- Muscle flap. In very complex anal fistulas, the tunnel may be filled with healthy muscle tissue from the thigh, labia or buttock.
Explore Mayo Clinic studies testing new treatments, interventions and tests as a means to prevent, detect, treat or manage this condition.
Lifestyle and home remedies
Your health care provider may suggest measures to make you more comfortable during healing:
- Use pain medication, as needed
- Soak in a warm sitz bath
- Add fiber to your diet and drink plenty of liquid to prevent constipation
- Avoid straining during bowel movements
Preparing for your appointment
If you have an anal fistula, you may be referred to a specialist in digestive diseases (gastroenterologist) or a colon and rectal surgeon.
Here's some information to help you get ready for your appointment.
What you can do
When you make the appointment, ask if there's anything you need to do in advance, such as not eating for a time (fasting) before having a specific test. Make a list of:
- Your symptoms, even if they may seem unrelated to the reason for your appointment
- Key personal information, including major stresses, recent life changes, and personal and family medical history
- All medications, vitamins, herbs or other supplements you take, including the dosages
- Questions to ask your health care provider
Some basic questions to ask include:
- What is likely causing my symptoms?
- Are there any other possible causes for my symptoms?
- Do I need any tests?
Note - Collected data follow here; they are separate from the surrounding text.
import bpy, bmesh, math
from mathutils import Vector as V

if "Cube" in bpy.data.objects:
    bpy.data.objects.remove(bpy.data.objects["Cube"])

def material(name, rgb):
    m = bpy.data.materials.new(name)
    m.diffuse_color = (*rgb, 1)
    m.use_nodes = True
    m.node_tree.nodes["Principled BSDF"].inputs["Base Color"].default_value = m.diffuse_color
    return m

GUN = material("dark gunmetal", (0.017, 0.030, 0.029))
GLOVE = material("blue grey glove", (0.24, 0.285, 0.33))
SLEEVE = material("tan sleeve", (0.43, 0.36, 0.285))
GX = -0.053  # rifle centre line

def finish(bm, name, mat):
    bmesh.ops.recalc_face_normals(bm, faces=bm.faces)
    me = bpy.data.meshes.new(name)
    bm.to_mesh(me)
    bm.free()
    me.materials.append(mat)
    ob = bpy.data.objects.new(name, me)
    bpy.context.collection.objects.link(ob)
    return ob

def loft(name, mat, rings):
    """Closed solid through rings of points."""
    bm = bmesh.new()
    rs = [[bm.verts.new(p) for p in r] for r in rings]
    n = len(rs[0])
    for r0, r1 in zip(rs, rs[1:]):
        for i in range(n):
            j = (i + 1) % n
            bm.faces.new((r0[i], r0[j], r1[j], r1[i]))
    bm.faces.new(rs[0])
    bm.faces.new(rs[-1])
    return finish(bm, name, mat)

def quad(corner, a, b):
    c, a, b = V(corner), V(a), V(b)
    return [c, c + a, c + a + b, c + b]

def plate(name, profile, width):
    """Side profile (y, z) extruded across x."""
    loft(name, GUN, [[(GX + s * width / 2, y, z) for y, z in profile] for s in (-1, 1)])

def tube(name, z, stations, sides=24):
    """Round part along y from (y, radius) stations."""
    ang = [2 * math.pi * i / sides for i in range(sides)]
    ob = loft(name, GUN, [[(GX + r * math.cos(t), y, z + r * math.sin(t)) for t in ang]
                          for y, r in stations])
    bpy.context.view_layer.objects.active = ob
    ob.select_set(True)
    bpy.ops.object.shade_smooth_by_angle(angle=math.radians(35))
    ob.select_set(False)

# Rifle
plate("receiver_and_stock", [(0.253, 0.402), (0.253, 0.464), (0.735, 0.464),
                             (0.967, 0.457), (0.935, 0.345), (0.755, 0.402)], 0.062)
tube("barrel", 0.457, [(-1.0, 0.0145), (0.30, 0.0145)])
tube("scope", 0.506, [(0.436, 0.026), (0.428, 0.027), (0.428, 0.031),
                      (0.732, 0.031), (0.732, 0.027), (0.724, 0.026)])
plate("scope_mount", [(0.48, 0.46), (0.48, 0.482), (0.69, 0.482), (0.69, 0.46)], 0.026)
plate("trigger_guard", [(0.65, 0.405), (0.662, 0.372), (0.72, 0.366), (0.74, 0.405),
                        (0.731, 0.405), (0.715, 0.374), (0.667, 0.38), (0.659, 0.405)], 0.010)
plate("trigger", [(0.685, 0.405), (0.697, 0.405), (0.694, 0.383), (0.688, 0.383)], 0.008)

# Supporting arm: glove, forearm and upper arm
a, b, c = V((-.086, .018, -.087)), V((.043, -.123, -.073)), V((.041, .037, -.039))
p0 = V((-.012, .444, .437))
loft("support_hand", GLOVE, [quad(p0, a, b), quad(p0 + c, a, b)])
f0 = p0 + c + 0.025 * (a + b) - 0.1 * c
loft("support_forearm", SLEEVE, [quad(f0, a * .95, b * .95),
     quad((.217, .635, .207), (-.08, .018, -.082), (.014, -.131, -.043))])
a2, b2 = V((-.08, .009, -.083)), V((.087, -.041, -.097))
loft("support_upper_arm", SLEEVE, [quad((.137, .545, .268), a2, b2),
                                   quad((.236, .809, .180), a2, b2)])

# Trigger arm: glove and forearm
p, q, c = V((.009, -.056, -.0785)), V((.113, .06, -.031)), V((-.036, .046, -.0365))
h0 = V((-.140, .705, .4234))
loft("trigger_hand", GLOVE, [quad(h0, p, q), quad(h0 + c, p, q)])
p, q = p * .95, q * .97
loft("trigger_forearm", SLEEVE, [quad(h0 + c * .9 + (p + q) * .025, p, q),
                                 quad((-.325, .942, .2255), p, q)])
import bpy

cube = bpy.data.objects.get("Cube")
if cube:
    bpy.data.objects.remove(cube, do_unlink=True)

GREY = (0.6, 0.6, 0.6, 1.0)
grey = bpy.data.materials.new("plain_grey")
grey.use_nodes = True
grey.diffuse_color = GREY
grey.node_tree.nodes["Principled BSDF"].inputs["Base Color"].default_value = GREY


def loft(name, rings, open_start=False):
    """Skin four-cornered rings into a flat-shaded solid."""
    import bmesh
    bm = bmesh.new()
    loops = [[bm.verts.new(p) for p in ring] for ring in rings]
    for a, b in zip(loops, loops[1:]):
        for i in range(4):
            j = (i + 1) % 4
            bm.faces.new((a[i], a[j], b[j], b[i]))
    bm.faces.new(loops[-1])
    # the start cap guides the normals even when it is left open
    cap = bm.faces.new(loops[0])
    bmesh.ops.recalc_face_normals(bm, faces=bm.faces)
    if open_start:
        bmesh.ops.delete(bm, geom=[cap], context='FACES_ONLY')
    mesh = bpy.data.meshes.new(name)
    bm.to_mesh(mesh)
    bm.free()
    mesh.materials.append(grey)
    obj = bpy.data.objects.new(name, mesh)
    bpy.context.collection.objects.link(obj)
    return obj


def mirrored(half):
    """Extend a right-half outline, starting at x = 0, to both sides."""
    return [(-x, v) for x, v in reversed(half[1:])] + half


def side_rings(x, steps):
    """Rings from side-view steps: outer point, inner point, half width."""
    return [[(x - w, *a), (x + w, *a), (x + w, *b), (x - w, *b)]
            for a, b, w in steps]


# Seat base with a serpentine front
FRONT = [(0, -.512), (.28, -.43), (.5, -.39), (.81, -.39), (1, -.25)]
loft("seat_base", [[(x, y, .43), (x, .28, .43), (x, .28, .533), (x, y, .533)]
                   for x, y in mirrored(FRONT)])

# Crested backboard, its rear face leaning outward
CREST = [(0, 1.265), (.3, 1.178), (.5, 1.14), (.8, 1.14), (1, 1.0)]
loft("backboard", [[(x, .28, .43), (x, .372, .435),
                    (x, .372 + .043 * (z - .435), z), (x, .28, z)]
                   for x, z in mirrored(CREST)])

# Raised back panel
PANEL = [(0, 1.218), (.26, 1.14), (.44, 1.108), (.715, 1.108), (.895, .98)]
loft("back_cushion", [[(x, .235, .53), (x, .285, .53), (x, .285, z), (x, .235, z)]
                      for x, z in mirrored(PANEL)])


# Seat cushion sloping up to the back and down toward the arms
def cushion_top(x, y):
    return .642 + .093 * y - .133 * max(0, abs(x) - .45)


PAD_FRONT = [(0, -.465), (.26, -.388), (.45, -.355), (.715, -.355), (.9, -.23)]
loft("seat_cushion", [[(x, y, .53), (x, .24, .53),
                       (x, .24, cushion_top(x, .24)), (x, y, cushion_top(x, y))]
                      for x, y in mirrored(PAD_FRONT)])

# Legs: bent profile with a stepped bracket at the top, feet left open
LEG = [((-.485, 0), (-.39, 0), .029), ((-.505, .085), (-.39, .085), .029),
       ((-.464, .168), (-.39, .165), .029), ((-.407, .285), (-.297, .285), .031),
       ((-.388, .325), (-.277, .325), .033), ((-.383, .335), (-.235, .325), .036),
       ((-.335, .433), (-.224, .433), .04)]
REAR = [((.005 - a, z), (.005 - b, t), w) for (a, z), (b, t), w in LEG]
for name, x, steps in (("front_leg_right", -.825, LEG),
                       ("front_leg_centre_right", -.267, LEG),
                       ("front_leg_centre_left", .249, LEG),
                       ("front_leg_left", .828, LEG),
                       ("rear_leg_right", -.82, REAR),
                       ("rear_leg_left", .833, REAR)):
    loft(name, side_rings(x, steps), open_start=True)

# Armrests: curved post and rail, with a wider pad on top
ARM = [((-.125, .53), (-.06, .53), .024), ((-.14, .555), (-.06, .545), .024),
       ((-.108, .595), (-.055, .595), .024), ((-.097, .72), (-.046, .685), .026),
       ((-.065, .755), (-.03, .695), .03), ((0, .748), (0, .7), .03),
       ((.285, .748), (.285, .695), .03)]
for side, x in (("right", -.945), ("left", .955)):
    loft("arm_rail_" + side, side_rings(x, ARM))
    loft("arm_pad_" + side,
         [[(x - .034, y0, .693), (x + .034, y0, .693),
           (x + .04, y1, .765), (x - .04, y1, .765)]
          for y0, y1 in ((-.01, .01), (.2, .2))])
- Is my condition likely temporary or ongoing?
- Are there any dietary suggestions I should follow?
- Are there restrictions I need to follow?
- What treatment do you recommend?
- What are the alternatives to the primary approach you're suggesting?
- I have these other health conditions. How can I best manage them together?
- Are there brochures or other printed material I can have? What websites do you recommend?
Don't hesitate to ask other questions during your appointment.
What to expect from your doctor
Your health care provider may ask:
- When did your symptoms begin?
- Have your symptoms been continuous or occasional?
- How severe are your symptoms?
- Where do you feel your symptoms the most?
- Does anything seem to improve your symptoms?
- What, if anything, seems to worsen your symptoms?
- Do you have any other medical conditions, such as Crohn's disease?
- Do you have problems with constipation?
Sept. 01, 2022